A recent article in Annals of Oncology reports new patient-reported outcomes data from the S-TRAC study to suggest that adjuvant sunitinib treatment in patients with a high risk of recurrence of renal cell carcinoma (RCC) was linked to increased symptoms and a worse health-related quality of life (HRQoL) compared with placebo.

The S-TRAC study showed that adjuvant sunitinib significantly improved disease-free survival in patients at high risk of recurrence of RCC following nephrectomy compared to placebo. However, an earlier study (ASSURE) found there was no treatment advantage in RCC for adjuvant therapy with sunitinib or sorafenib when compared to placebo.

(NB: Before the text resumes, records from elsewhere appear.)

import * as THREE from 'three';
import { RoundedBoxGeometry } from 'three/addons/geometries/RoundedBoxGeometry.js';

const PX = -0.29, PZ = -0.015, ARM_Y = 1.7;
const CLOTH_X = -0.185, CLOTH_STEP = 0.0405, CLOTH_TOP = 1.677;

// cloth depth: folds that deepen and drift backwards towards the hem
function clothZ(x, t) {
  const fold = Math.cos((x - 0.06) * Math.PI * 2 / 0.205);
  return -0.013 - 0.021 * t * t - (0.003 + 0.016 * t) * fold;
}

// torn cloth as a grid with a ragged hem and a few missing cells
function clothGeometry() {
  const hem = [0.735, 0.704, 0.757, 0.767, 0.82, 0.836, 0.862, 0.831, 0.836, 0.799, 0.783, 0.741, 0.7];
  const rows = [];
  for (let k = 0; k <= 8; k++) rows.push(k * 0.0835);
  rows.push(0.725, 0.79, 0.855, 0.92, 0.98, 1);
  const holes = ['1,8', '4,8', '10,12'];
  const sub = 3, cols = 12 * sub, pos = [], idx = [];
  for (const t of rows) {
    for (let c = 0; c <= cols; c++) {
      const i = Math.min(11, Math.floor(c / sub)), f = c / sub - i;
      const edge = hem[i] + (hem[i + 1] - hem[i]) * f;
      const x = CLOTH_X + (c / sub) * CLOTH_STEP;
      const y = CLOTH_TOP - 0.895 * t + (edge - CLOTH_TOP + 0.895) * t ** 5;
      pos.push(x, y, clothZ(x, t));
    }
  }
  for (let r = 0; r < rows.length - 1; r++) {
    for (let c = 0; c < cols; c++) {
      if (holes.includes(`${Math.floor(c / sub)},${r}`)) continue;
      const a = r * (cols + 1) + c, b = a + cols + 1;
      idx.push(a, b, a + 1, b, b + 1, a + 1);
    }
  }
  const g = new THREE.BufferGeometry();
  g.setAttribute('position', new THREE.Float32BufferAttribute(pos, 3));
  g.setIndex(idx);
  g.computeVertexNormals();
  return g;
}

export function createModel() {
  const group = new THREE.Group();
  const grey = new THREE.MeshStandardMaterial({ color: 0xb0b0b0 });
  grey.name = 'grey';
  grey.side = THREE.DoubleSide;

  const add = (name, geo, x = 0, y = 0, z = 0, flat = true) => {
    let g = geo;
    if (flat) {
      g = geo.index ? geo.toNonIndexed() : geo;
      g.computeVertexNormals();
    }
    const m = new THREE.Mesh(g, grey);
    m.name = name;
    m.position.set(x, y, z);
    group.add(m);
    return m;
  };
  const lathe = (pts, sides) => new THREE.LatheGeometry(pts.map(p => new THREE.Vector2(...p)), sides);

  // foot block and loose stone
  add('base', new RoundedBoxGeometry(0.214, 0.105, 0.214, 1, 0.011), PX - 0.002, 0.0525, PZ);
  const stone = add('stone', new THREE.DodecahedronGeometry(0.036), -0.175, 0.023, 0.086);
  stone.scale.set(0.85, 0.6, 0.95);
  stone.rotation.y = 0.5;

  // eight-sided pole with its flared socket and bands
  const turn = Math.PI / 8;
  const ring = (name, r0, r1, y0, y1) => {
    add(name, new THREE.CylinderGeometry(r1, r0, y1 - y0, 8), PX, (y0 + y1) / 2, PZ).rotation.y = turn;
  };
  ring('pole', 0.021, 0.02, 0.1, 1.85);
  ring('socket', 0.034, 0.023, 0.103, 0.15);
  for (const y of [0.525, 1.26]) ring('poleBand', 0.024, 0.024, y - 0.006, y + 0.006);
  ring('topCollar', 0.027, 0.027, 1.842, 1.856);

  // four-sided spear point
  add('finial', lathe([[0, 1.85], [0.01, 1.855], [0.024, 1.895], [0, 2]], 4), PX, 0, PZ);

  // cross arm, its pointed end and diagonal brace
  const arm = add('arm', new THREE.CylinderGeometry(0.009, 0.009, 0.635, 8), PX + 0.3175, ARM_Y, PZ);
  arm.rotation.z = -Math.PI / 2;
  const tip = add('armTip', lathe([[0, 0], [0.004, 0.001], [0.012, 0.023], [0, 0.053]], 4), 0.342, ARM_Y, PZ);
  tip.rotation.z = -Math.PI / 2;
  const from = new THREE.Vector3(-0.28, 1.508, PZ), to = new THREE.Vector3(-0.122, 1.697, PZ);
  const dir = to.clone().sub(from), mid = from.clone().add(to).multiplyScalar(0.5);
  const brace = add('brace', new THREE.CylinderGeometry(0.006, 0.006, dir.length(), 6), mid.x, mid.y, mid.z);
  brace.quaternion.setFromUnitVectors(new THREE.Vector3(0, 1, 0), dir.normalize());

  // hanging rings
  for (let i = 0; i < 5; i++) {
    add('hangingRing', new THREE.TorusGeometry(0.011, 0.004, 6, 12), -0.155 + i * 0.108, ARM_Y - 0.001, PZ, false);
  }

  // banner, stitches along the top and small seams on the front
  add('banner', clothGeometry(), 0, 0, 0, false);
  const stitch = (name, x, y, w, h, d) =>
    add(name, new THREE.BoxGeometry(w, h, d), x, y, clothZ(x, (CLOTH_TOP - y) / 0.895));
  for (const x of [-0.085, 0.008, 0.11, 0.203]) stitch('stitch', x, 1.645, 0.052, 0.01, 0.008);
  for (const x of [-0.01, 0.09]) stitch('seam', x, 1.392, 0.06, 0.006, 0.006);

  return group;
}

Not only does adjuvant treatment with sunitinib have mixed study results, these new data in patients with a high risk of recurrence of RCC have demonstrated that adjuvant sunitinib treatment also resulted in a worse quality of life for patients who are tumour-free and who may never relapse.

“Patients on sunitinib did report increased symptoms and reduced HRQoL, but these changes were generally not clinically meaningful, apart from appetite loss and diarrhoea, and were expected in the context of known sunitinib effects,” wrote the authors of the article.

Read more in Cancer Therapy Advisor here